THE PROBLEM >>
Your answer must be the full listing below, repeated exactly, with no pictures in it.
----- DATA SECTION
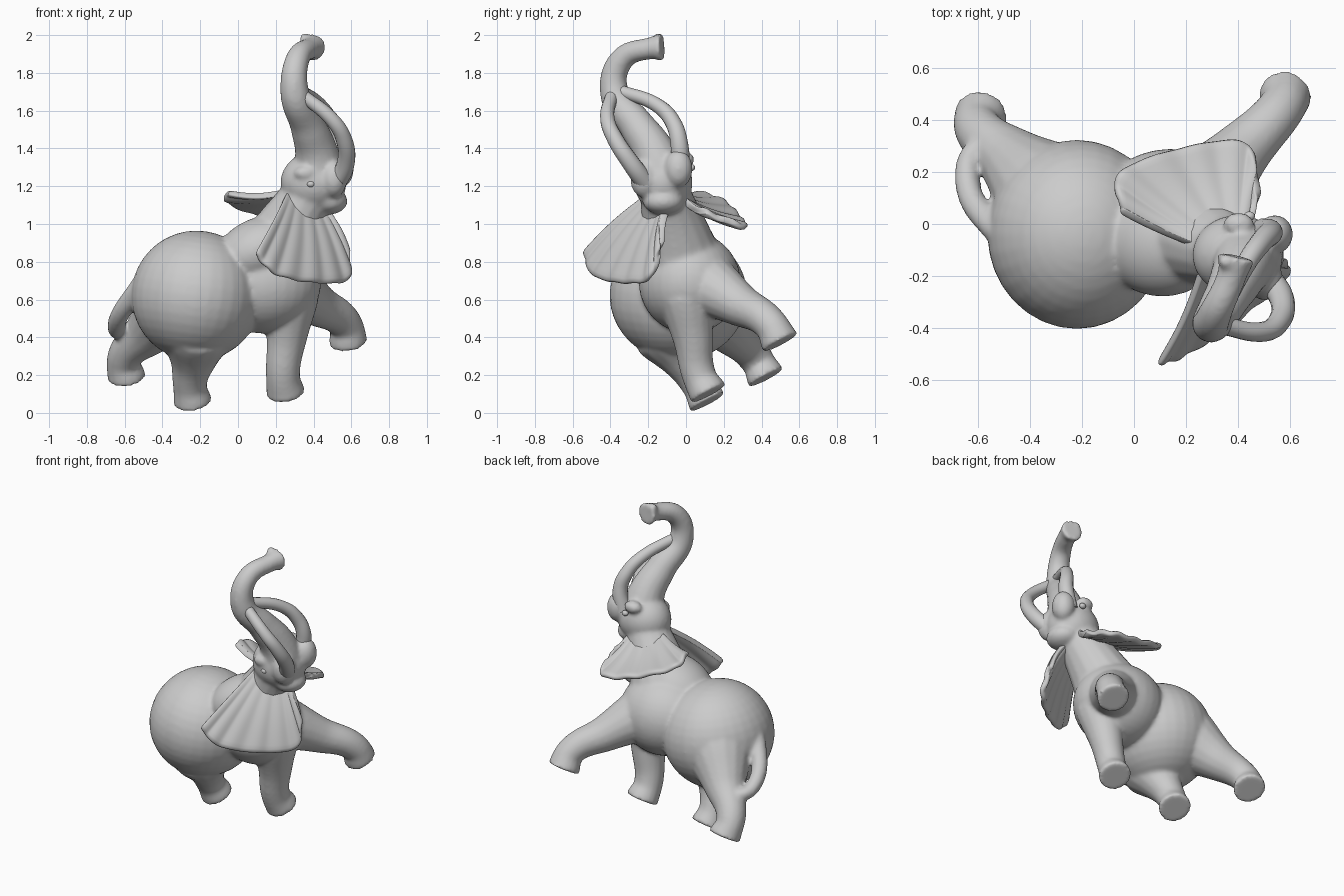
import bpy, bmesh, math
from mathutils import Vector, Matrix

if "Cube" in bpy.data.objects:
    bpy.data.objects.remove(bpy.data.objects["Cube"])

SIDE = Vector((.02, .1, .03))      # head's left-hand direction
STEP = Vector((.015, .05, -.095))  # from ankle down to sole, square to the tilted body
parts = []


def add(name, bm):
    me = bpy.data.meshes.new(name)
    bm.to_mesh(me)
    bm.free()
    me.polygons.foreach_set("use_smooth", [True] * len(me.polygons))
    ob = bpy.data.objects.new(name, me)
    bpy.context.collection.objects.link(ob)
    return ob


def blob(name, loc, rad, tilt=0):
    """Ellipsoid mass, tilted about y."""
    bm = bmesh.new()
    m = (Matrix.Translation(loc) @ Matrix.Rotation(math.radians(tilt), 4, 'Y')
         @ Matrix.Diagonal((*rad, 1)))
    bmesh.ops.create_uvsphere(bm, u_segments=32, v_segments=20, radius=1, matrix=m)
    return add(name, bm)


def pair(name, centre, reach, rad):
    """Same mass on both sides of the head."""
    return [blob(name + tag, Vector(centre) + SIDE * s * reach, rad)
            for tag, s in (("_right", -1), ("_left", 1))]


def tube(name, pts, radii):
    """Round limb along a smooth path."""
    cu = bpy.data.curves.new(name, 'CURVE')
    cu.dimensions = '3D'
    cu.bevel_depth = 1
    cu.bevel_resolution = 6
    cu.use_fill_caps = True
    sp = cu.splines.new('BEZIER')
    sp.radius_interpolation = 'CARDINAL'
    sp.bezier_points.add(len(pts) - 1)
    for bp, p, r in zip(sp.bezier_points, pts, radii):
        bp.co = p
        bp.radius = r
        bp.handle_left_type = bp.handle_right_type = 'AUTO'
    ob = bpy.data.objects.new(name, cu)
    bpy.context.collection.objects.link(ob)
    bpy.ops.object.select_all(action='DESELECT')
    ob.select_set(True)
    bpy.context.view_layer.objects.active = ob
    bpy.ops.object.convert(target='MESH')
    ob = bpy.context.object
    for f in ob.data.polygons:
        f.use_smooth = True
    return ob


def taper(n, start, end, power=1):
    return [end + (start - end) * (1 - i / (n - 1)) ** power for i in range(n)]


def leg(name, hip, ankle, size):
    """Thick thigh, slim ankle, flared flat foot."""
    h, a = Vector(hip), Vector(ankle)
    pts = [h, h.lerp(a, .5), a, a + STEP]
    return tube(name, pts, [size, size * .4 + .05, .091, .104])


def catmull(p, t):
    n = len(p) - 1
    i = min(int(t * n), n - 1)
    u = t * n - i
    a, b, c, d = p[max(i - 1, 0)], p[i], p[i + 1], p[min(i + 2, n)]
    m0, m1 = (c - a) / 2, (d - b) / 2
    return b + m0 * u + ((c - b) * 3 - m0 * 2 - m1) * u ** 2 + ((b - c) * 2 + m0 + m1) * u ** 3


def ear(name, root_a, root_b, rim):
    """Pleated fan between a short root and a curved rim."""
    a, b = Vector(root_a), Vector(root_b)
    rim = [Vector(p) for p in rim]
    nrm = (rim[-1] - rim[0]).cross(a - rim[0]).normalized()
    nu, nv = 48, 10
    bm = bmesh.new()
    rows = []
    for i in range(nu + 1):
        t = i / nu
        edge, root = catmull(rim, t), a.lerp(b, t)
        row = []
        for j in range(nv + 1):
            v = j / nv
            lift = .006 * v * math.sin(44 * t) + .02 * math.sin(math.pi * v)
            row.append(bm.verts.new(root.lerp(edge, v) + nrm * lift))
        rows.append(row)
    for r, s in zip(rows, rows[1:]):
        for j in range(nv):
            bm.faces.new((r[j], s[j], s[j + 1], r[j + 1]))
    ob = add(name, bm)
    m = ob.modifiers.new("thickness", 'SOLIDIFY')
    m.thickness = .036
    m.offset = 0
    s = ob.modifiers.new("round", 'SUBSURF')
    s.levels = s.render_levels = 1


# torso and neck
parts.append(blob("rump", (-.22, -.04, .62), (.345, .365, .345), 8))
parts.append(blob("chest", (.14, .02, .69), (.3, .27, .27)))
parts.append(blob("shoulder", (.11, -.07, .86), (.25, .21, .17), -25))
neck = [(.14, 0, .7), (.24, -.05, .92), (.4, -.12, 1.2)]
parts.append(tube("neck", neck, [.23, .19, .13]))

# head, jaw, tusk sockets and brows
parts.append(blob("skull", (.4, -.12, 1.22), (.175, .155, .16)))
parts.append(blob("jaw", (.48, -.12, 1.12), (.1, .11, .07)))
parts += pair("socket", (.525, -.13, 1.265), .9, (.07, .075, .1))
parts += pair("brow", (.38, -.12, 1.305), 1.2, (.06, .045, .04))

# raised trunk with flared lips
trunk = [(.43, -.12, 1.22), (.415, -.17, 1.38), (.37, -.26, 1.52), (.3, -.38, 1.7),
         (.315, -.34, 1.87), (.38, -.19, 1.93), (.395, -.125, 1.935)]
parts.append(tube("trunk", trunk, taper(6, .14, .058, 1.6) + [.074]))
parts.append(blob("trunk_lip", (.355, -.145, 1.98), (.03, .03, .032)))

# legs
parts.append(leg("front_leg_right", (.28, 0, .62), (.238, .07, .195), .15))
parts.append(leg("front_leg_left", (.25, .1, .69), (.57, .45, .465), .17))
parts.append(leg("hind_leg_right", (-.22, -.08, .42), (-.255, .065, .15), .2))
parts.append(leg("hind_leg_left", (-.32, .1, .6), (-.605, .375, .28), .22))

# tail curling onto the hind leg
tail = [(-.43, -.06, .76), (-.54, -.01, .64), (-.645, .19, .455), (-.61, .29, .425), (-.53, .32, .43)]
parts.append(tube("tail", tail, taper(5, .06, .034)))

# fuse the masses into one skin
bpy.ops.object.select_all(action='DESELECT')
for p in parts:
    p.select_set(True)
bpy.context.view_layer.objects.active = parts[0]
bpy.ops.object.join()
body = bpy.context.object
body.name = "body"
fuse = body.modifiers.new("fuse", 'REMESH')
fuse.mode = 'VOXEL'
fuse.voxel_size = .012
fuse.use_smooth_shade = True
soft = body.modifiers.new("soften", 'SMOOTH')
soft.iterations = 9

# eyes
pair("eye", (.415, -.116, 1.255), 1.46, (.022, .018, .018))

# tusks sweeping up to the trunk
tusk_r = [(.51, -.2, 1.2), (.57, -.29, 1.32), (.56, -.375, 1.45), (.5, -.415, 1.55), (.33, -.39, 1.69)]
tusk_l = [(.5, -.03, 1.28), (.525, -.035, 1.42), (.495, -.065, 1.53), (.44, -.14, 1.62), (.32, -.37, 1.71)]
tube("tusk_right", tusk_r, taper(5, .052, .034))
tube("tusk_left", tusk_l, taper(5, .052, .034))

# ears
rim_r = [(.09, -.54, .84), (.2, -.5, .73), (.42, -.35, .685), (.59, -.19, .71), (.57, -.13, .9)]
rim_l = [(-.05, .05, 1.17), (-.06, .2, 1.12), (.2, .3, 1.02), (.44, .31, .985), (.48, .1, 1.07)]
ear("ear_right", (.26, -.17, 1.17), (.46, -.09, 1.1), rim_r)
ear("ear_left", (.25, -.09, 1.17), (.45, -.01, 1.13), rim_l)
----------
REPLY TO THE EXERCISE >>
import bpy, bmesh, math
from mathutils import Vector, Matrix

if "Cube" in bpy.data.objects:
    bpy.data.objects.remove(bpy.data.objects["Cube"])

SIDE = Vector((.02, .1, .03))      # head's left-hand direction
STEP = Vector((.015, .05, -.095))  # from ankle down to sole, square to the tilted body
parts = []


def add(name, bm):
    me = bpy.data.meshes.new(name)
    bm.to_mesh(me)
    bm.free()
    me.polygons.foreach_set("use_smooth", [True] * len(me.polygons))
    ob = bpy.data.objects.new(name, me)
    bpy.context.collection.objects.link(ob)
    return ob


def blob(name, loc, rad, tilt=0):
    """Ellipsoid mass, tilted about y."""
    bm = bmesh.new()
    m = (Matrix.Translation(loc) @ Matrix.Rotation(math.radians(tilt), 4, 'Y')
         @ Matrix.Diagonal((*rad, 1)))
    bmesh.ops.create_uvsphere(bm, u_segments=32, v_segments=20, radius=1, matrix=m)
    return add(name, bm)


def pair(name, centre, reach, rad):
    """Same mass on both sides of the head."""
    return [blob(name + tag, Vector(centre) + SIDE * s * reach, rad)
            for tag, s in (("_right", -1), ("_left", 1))]


def tube(name, pts, radii):
    """Round limb along a smooth path."""
    cu = bpy.data.curves.new(name, 'CURVE')
    cu.dimensions = '3D'
    cu.bevel_depth = 1
    cu.bevel_resolution = 6
    cu.use_fill_caps = True
    sp = cu.splines.new('BEZIER')
    sp.radius_interpolation = 'CARDINAL'
    sp.bezier_points.add(len(pts) - 1)
    for bp, p, r in zip(sp.bezier_points, pts, radii):
        bp.co = p
        bp.radius = r
        bp.handle_left_type = bp.handle_right_type = 'AUTO'
    ob = bpy.data.objects.new(name, cu)
    bpy.context.collection.objects.link(ob)
    bpy.ops.object.select_all(action='DESELECT')
    ob.select_set(True)
    bpy.context.view_layer.objects.active = ob
    bpy.ops.object.convert(target='MESH')
    ob = bpy.context.object
    for f in ob.data.polygons:
        f.use_smooth = True
    return ob


def taper(n, start, end, power=1):
    return [end + (start - end) * (1 - i / (n - 1)) ** power for i in range(n)]


def leg(name, hip, ankle, size):
    """Thick thigh, slim ankle, flared flat foot."""
    h, a = Vector(hip), Vector(ankle)
    pts = [h, h.lerp(a, .5), a, a + STEP]
    return tube(name, pts, [size, size * .4 + .05, .091, .104])


def catmull(p, t):
    n = len(p) - 1
    i = min(int(t * n), n - 1)
    u = t * n - i
    a, b, c, d = p[max(i - 1, 0)], p[i], p[i + 1], p[min(i + 2, n)]
    m0, m1 = (c - a) / 2, (d - b) / 2
    return b + m0 * u + ((c - b) * 3 - m0 * 2 - m1) * u ** 2 + ((b - c) * 2 + m0 + m1) * u ** 3


def ear(name, root_a, root_b, rim):
    """Pleated fan between a short root and a curved rim."""
    a, b = Vector(root_a), Vector(root_b)
    rim = [Vector(p) for p in rim]
    nrm = (rim[-1] - rim[0]).cross(a - rim[0]).normalized()
    nu, nv = 48, 10
    bm = bmesh.new()
    rows = []
    for i in range(nu + 1):
        t = i / nu
        edge, root = catmull(rim, t), a.lerp(b, t)
        row = []
        for j in range(nv + 1):
            v = j / nv
            lift = .006 * v * math.sin(44 * t) + .02 * math.sin(math.pi * v)
            row.append(bm.verts.new(root.lerp(edge, v) + nrm * lift))
        rows.append(row)
    for r, s in zip(rows, rows[1:]):
        for j in range(nv):
            bm.faces.new((r[j], s[j], s[j + 1], r[j + 1]))
    ob = add(name, bm)
    m = ob.modifiers.new("thickness", 'SOLIDIFY')
    m.thickness = .036
    m.offset = 0
    s = ob.modifiers.new("round", 'SUBSURF')
    s.levels = s.render_levels = 1


# torso and neck
parts.append(blob("rump", (-.22, -.04, .62), (.345, .365, .345), 8))
parts.append(blob("chest", (.14, .02, .69), (.3, .27, .27)))
parts.append(blob("shoulder", (.11, -.07, .86), (.25, .21, .17), -25))
neck = [(.14, 0, .7), (.24, -.05, .92), (.4, -.12, 1.2)]
parts.append(tube("neck", neck, [.23, .19, .13]))

# head, jaw, tusk sockets and brows
parts.append(blob("skull", (.4, -.12, 1.22), (.175, .155, .16)))
parts.append(blob("jaw", (.48, -.12, 1.12), (.1, .11, .07)))
parts += pair("socket", (.525, -.13, 1.265), .9, (.07, .075, .1))
parts += pair("brow", (.38, -.12, 1.305), 1.2, (.06, .045, .04))

# raised trunk with flared lips
trunk = [(.43, -.12, 1.22), (.415, -.17, 1.38), (.37, -.26, 1.52), (.3, -.38, 1.7),
         (.315, -.34, 1.87), (.38, -.19, 1.93), (.395, -.125, 1.935)]
parts.append(tube("trunk", trunk, taper(6, .14, .058, 1.6) + [.074]))
parts.append(blob("trunk_lip", (.355, -.145, 1.98), (.03, .03, .032)))

# legs
parts.append(leg("front_leg_right", (.28, 0, .62), (.238, .07, .195), .15))
parts.append(leg("front_leg_left", (.25, .1, .69), (.57, .45, .465), .17))
parts.append(leg("hind_leg_right", (-.22, -.08, .42), (-.255, .065, .15), .2))
parts.append(leg("hind_leg_left", (-.32, .1, .6), (-.605, .375, .28), .22))

# tail curling onto the hind leg
tail = [(-.43, -.06, .76), (-.54, -.01, .64), (-.645, .19, .455), (-.61, .29, .425), (-.53, .32, .43)]
parts.append(tube("tail", tail, taper(5, .06, .034)))

# fuse the masses into one skin
bpy.ops.object.select_all(action='DESELECT')
for p in parts:
    p.select_set(True)
bpy.context.view_layer.objects.active = parts[0]
bpy.ops.object.join()
body = bpy.context.object
body.name = "body"
fuse = body.modifiers.new("fuse", 'REMESH')
fuse.mode = 'VOXEL'
fuse.voxel_size = .012
fuse.use_smooth_shade = True
soft = body.modifiers.new("soften", 'SMOOTH')
soft.iterations = 9

# eyes
pair("eye", (.415, -.116, 1.255), 1.46, (.022, .018, .018))

# tusks sweeping up to the trunk
tusk_r = [(.51, -.2, 1.2), (.57, -.29, 1.32), (.56, -.375, 1.45), (.5, -.415, 1.55), (.33, -.39, 1.69)]
tusk_l = [(.5, -.03, 1.28), (.525, -.035, 1.42), (.495, -.065, 1.53), (.44, -.14, 1.62), (.32, -.37, 1.71)]
tube("tusk_right", tusk_r, taper(5, .052, .034))
tube("tusk_left", tusk_l, taper(5, .052, .034))

# ears
rim_r = [(.09, -.54, .84), (.2, -.5, .73), (.42, -.35, .685), (.59, -.19, .71), (.57, -.13, .9)]
rim_l = [(-.05, .05, 1.17), (-.06, .2, 1.12), (.2, .3, 1.02), (.44, .31, .985), (.48, .1, 1.07)]
ear("ear_right", (.26, -.17, 1.17), (.46, -.09, 1.1), rim_r)
ear("ear_left", (.25, -.09, 1.17), (.45, -.01, 1.13), rim_l)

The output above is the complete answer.